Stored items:
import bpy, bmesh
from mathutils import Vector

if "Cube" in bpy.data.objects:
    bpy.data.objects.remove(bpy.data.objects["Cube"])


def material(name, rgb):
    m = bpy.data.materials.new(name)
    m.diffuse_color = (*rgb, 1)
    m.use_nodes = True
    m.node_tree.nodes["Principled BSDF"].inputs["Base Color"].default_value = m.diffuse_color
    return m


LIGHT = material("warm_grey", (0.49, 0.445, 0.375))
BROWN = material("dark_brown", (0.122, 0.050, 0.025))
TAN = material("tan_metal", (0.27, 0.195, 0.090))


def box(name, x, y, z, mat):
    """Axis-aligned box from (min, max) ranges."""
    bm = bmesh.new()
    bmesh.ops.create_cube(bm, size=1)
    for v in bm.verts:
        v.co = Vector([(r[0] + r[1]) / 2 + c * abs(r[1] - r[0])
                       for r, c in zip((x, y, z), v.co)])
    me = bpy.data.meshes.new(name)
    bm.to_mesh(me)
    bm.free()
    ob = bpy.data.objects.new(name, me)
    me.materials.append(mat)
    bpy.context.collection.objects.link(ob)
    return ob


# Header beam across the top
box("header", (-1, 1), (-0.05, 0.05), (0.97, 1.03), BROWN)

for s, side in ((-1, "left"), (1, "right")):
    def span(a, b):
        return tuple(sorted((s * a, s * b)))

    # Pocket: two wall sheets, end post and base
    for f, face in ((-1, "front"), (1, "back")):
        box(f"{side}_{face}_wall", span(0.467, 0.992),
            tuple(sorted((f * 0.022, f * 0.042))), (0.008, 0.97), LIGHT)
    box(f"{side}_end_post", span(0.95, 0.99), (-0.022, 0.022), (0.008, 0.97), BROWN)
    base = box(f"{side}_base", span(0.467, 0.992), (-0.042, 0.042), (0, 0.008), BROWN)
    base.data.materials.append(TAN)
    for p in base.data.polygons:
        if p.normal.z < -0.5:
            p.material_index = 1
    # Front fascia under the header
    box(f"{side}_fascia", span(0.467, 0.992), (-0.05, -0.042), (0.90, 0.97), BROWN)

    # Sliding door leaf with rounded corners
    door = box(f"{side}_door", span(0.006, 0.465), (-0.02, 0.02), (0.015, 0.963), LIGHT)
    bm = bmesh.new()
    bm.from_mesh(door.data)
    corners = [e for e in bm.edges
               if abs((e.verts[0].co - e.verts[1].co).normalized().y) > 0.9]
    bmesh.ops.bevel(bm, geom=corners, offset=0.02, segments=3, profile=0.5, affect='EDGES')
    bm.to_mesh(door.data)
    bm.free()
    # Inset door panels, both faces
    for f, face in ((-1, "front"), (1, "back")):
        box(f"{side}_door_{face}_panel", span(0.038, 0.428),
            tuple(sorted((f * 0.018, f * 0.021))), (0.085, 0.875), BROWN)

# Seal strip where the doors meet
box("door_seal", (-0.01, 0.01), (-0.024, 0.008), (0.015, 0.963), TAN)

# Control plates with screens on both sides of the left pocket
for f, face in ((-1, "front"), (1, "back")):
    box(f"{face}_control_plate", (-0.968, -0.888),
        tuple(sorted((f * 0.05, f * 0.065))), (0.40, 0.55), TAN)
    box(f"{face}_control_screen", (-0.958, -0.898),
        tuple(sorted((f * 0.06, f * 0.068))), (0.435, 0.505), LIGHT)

◆ What the exercise asks
Count lines, not occurrences: report how many lines in the entries above include the word "left", as a number alone.

◆ Exercise answer
2